[Record excerpts]

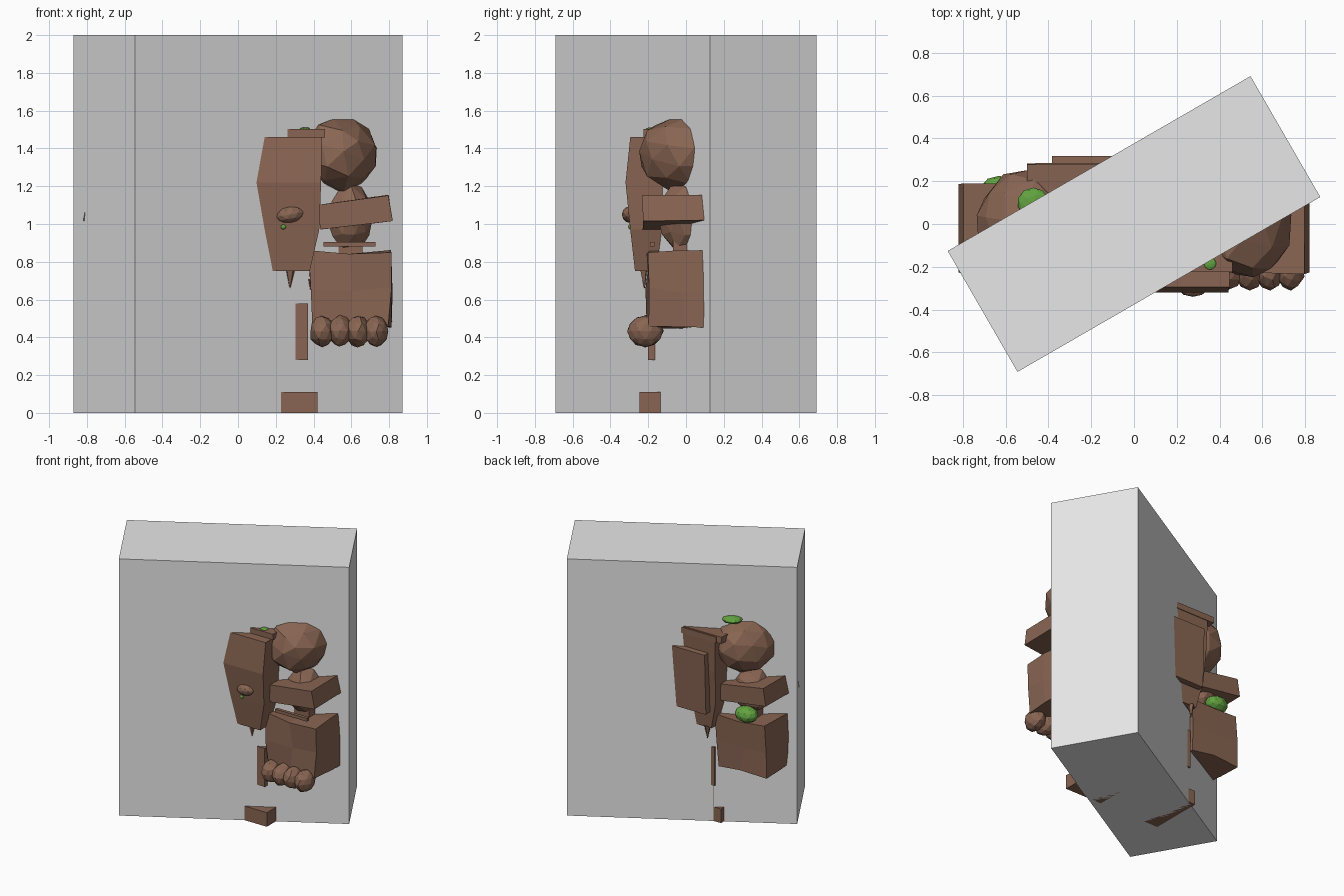
import bpy, bmesh, math, random
from mathutils import Matrix, Vector

if "Cube" in bpy.data.objects:
    bpy.data.objects.remove(bpy.data.objects["Cube"])

random.seed(4)


def material(name, rgb):
    m = bpy.data.materials.new(name)
    m.diffuse_color = (*rgb, 1)
    m.use_nodes = True
    m.node_tree.nodes["Principled BSDF"].inputs["Base Color"].default_value = m.diffuse_color
    return m


GREY = material("plain grey", (0.8, 0.8, 0.8))
STONE = material("brown stone", (0.25, 0.13, 0.085))
MOSS = material("green moss", (0.12, 0.36, 0.05))


def finish(name, bm, mat, mirror):
    bmesh.ops.recalc_face_normals(bm, faces=bm.faces)
    me = bpy.data.meshes.new(name)
    bm.to_mesh(me)
    bm.free()
    me.materials.append(mat)
    ob = bpy.data.objects.new(name, me)
    bpy.context.collection.objects.link(ob)
    if mirror:
        ob.modifiers.new("Mirror", 'MIRROR').use_mirror_merge = False
    return ob


def block(name, c, size, rot=(0, 0, 0), mat=STONE, mirror=True, cuts=0, jitter=0.0):
    """Box, optionally subdivided and roughened."""
    bm = bmesh.new()
    bmesh.ops.create_cube(bm, size=1)
    if cuts:
        bmesh.ops.subdivide_edges(bm, edges=bm.edges[:], cuts=cuts, use_grid_fill=True)
    place(bm, c, size, rot, jitter)
    return finish(name, bm, mat, mirror)


def rock(name, c, radii, rot=(0, 0, 0), mat=STONE, mirror=True, jitter=0.0, sub=2):
    """Low-poly ellipsoid."""
    bm = bmesh.new()
    bmesh.ops.create_icosphere(bm, subdivisions=sub, radius=1)
    place(bm, c, radii, rot, jitter)
    return finish(name, bm, mat, mirror)


def place(bm, c, size, rot, jitter):
    turn = Matrix.Identity(3)
    for ang, axis in zip(rot, 'XYZ'):
        turn = Matrix.Rotation(math.radians(ang), 3, axis) @ turn
    for v in bm.verts:
        p = Vector([a * b for a, b in zip(v.co, size)])
        n = Vector([random.uniform(-jitter, jitter) for _ in range(3)])
        v.co = turn @ p + n + Vector(c)


def loft(name, rings, mirror=False):
    """Stack of rectangles: z, x0, x1, y0, y1."""
    bm = bmesh.new()
    prev = None
    for i, (z, x0, x1, y0, y1) in enumerate(rings):
        ring = [bm.verts.new(p) for p in
                ((x0, y0, z), (x1, y0, z), (x1, y1, z), (x0, y1, z))]
        if prev:
            for k in range(4):
                bm.faces.new((prev[k], prev[(k + 1) % 4], ring[(k + 1) % 4], ring[k]))
        if i in (0, len(rings) - 1):
            bm.faces.new(ring)
        prev = ring
    return finish(name, bm, STONE, mirror)


def spike(name, c, r, h):
    """Hanging pointed shard."""
    bm = bmesh.new()
    bmesh.ops.create_cone(bm, cap_ends=True, segments=5, radius1=0.002, radius2=r, depth=h)
    place(bm, c, (1, 1, 1), (0, 0, 0), 0)
    return finish(name, bm, STONE, True)


# Big slab enclosing the figure
block("grey_slab", (0, 0, 1), (1.633, 0.652, 2), (0, 0, 30), GREY, False)

# Torso, collar and back plates
loft("torso", [(0.75, -0.38, 0.38, -0.27, 0.23),
               (0.97, -0.43, 0.43, -0.295, 0.25),
               (1.22, -0.44, 0.44, -0.32, 0.27),
               (1.46, -0.445, 0.445, -0.295, 0.28)])
block("collar", (0, 0.03, 1.48), (0.92, 0.51, 0.045), mirror=False)
block("back_collar", (0, 0.21, 1.48), (1.0, 0.14, 0.05), (4, 0, 0), mirror=False)
block("back_plate", (0, 0.285, 1.12), (0.765, 0.05, 0.47), (-2, 0, 0), mirror=False)
block("chest_strip", (0.395, -0.22, 1.25), (0.07, 0.13, 0.22))
rock("chest_stone", (0.275, -0.29, 1.05), (0.075, 0.05, 0.045), (0, -10, 0))
spike("front_shard", (0.275, -0.22, 0.71), 0.028, 0.1)
spike("side_shard", (0.385, -0.16, 0.68), 0.015, 0.06)
spike("back_shard", (0.34, 0.22, 0.71), 0.025, 0.1)

# Arms
rock("shoulder", (0.525, 0, 1.375), (0.205, 0.255, 0.205), (0, 20, 10), jitter=0.012)
rock("upper_arm", (0.585, 0, 1.035), (0.135, 0.155, 0.19), jitter=0.008)
block("arm_band", (0.62, -0.02, 1.06), (0.385, 0.42, 0.135), (0, -8, 0), jitter=0.006)
block("wrist_bar", (0.59, -0.178, 0.893), (0.275, 0.025, 0.025))
block("wrist", (0.59, 0, 0.88), (0.14, 0.14, 0.12))
block("forearm", (0.595, -0.01, 0.65), (0.425, 0.385, 0.395), cuts=1, jitter=0.016)
for i in range(4):
    rock(f"finger_{i + 1}", (0.445 + 0.095 * i, -0.215, 0.432),
         (0.066, 0.094, 0.083), jitter=0.004)

# Legs and feet
loft("thigh", [(0.28, 0.13, 0.37, -0.2, 0.18),
               (0.58, 0.13, 0.37, -0.2, 0.18)], True)
loft("shin", [(0.1, 0.15, 0.36, -0.13, 0.17),
              (0.3, 0.15, 0.36, -0.13, 0.17)], True)
loft("foot", [(0, 0.1, 0.42, -0.245, 0.17),
              (0.11, 0.1, 0.42, -0.245, 0.17)], True)
block("pelvis", (0, 0, 0.66), (0.66, 0.3, 0.22), mirror=False)

# Moss patches
for i, (c, r) in enumerate([
        ((-0.47, 0.1, 1.58), (0.075, 0.07, 0.028)),
        ((-0.63, 0.155, 0.9), (0.09, 0.07, 0.06)),
        ((0.385, -0.285, 1.325), (0.028, 0.02, 0.03)),
        ((0.24, -0.295, 0.985), (0.014, 0.012, 0.014)),
        ((0.355, -0.185, 1.5), (0.03, 0.03, 0.012))]):
    rock(f"moss_{i + 1}", c, r, mat=MOSS, mirror=False)
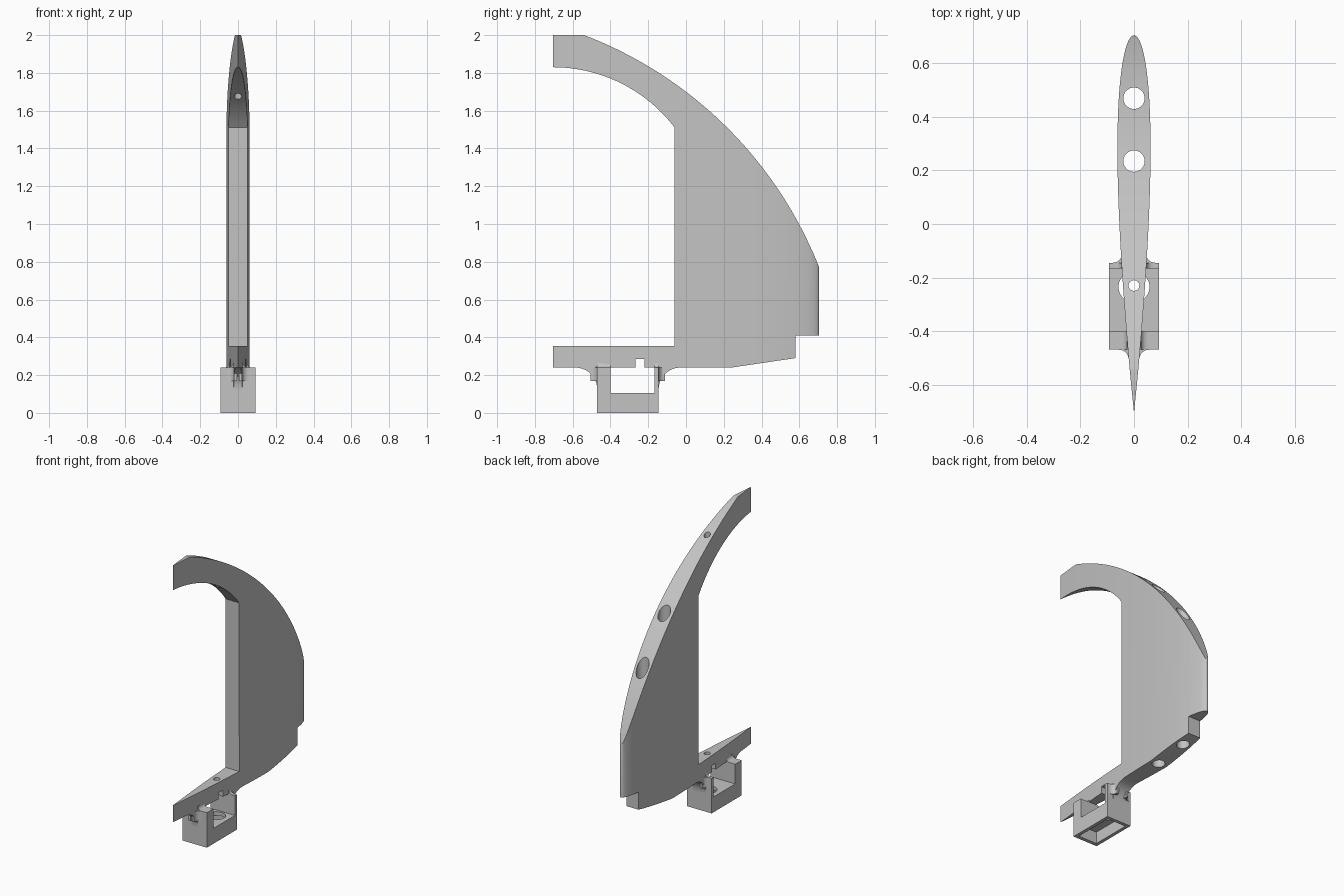
import bpy, bmesh, math
from mathutils import Vector

if "Cube" in bpy.data.objects:
    bpy.data.objects.remove(bpy.data.objects["Cube"], do_unlink=True)

grey = bpy.data.materials.new("plain_grey")
grey.use_nodes = True
grey.diffuse_color = (0.55, 0.55, 0.55, 1)
grey.node_tree.nodes["Principled BSDF"].inputs["Base Color"].default_value = (0.55, 0.55, 0.55, 1)


def prism(name, outline, axis, lo, hi):
    """Extrude a 2D outline along an axis: x takes (y, z), y takes (x, z), z takes (x, y)."""
    bm = bmesh.new()
    def place(p):
        co = list(p)
        co.insert("xyz".index(axis), lo)
        return bm.verts.new(co)
    face = bm.faces.new([place(p) for p in outline])
    made = bmesh.ops.extrude_face_region(bm, geom=[face])["geom"]
    step = Vector([hi - lo if a == axis else 0 for a in "xyz"])
    bmesh.ops.translate(bm, vec=step, verts=[v for v in made if isinstance(v, bmesh.types.BMVert)])
    bmesh.ops.recalc_face_normals(bm, faces=bm.faces)
    mesh = bpy.data.meshes.new(name)
    bm.to_mesh(mesh)
    bm.free()
    mesh.materials.append(grey)
    ob = bpy.data.objects.new(name, mesh)
    bpy.context.collection.objects.link(ob)
    return ob


def box(name, x, y, z):
    return prism(name, [(-x, y[0]), (x, y[0]), (x, y[1]), (-x, y[1])], "z", *z)


def arc(cx, cy, r, a0, a1, n):
    angles = [math.radians(a0 + (a1 - a0) * i / n) for i in range(n + 1)]
    return [(cx + r * math.cos(a), cy + r * math.sin(a)) for a in angles]


def drill(name, y, r, z):
    return prism(name, arc(0, y, r, 0, 350, 35), "z", *z)


def boolean(ob, tool, op, keep=False):
    mod = ob.modifiers.new(tool.name, "BOOLEAN")
    mod.operation, mod.solver, mod.object = op, "EXACT", tool
    bpy.context.view_layer.objects.active = ob
    bpy.ops.object.modifier_apply(modifier=mod.name)
    if not keep:
        bpy.data.objects.remove(tool, do_unlink=True)


# Symmetric wing section, blunt end at the back, sharp edge at the front
CHORD, THICK, BACK = 1.41, 0.124, 0.705


def half_width(y):
    t = min(max((BACK - y) / CHORD, 0), 1)
    return 5 * THICK * (0.2969 * math.sqrt(t) - 0.126 * t - 0.3516 * t**2
                        + 0.2843 * t**3 - 0.1036 * t**4)


N = 48
stations = [BACK - CHORD * (1 - math.cos(math.pi * i / N)) / 2 for i in range(N)]
side = [(half_width(y), y) for y in stations]
section = side + [(0, -BACK)] + [(-x, y) for x, y in reversed(side[1:])]
fin = prism("fin", section, "z", -0.5, 2.5)

# Side silhouette: curved back, hooked top arm, lower arm with fillets to the mount
R = 0.115
outer = arc(-1.313, -0.0275, 2.17, 69.1, 21.6, 40)
inner = arc(-0.705, 1.02, 0.81, 37.3, 90, 24)
silhouette = ([(-0.75, 2.0)] + outer + [(0.75, 0.77), (0.75, 0.41), (0.58, 0.41), (0.58, 0.29), (0.24, 0.24)]
              + arc(-0.145 + R, 0.24 - R, R, 90, 180, 10)
              + arc(-0.47 - R, 0.24 - R, R, 0, 90, 10)
              + [(-0.75, 0.24), (-0.75, 0.355), (-0.06, 0.355)] + inner + [(-0.75, 1.83)])
boolean(fin, prism("silhouette", silhouette, "x", -0.3, 0.3), "INTERSECT")

# Mount box, hollow underneath
mount = box("mount_box", 0.093, (-0.47, -0.145), (0, 0.24))
boolean(mount, box("recess", 0.07, (-0.445, -0.168), (-0.1, 0.08)), "DIFFERENCE")
boolean(mount, drill("floor_hole", -0.235, 0.058, (-0.1, 0.15)), "DIFFERENCE")

# Side window through the mount, and the small slot above it
window = box("window", 0.3, (-0.40, -0.166), (0.105, 0.24))
boolean(fin, window, "DIFFERENCE", keep=True)
boolean(mount, window, "DIFFERENCE")
boolean(fin, box("slot", 0.3, (-0.267, -0.22), (0.2, 0.285)), "DIFFERENCE")

# Vertical holes through the fin
for y, r in ((0.47, 0.04), (0.235, 0.04), (-0.23, 0.02)):
    boolean(fin, drill("bore", y, r, (-0.2, 2.3)), "DIFFERENCE")

# Concave flares where the fin meets the mount walls
parts = [fin, mount]
r, f = 0.035, 0.025
for s, label in ((1, "left"), (-1, "right")):
    for y, d, end in ((-0.145, 1, "back"), (-0.47, -1, "front")):
        w = half_width(y) - 0.002
        curve = [(s * (w + r - r * math.sin(t)), y + d * (r - r * math.cos(t)))
                 for t in (math.pi / 2 * i / 8 for i in range(9))]
        foot = [(s * (w - 0.015), y + d * r), (s * (w - 0.015), y - d * 0.005), (s * (w + r), y - d * 0.005)]
        parts.append(prism(f"{end}_flare_{label}", curve + foot, "z", 0.17, 0.24))
    for y0, y1, end in ((-0.47, -0.40, "front"), (-0.166, -0.145, "back")):
        w = half_width((y0 + y1) / 2)
        curve = [(s * (w + f - f * math.sin(t)), 0.24 + f - f * math.cos(t))
                 for t in (math.pi / 2 * i / 6 for i in range(7))]
        foot = [(s * (w - 0.01), 0.24 + f), (s * (w - 0.01), 0.235), (s * (w + f), 0.235)]
        parts.append(prism(f"{end}_wall_fillet_{label}", curve + foot, "y", y0, y1))

# Smooth curves, sharp corners
bpy.ops.object.select_all(action="DESELECT")
for ob in parts:
    ob.select_set(True)
bpy.context.view_layer.objects.active = fin
bpy.ops.object.shade_smooth_by_angle(angle=math.radians(30))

[/Record excerpts]

> Exercise directions: Copy only this part of the entries above: the line with "# Legs and feet", the line with "(0.11, 0.1, 0.42, -0.245, 0.17)], True)", and the lines between, all exactly as written.

> Problem solution:
# Legs and feet
loft("thigh", [(0.28, 0.13, 0.37, -0.2, 0.18),
               (0.58, 0.13, 0.37, -0.2, 0.18)], True)
loft("shin", [(0.1, 0.15, 0.36, -0.13, 0.17),
              (0.3, 0.15, 0.36, -0.13, 0.17)], True)
loft("foot", [(0, 0.1, 0.42, -0.245, 0.17),
              (0.11, 0.1, 0.42, -0.245, 0.17)], True)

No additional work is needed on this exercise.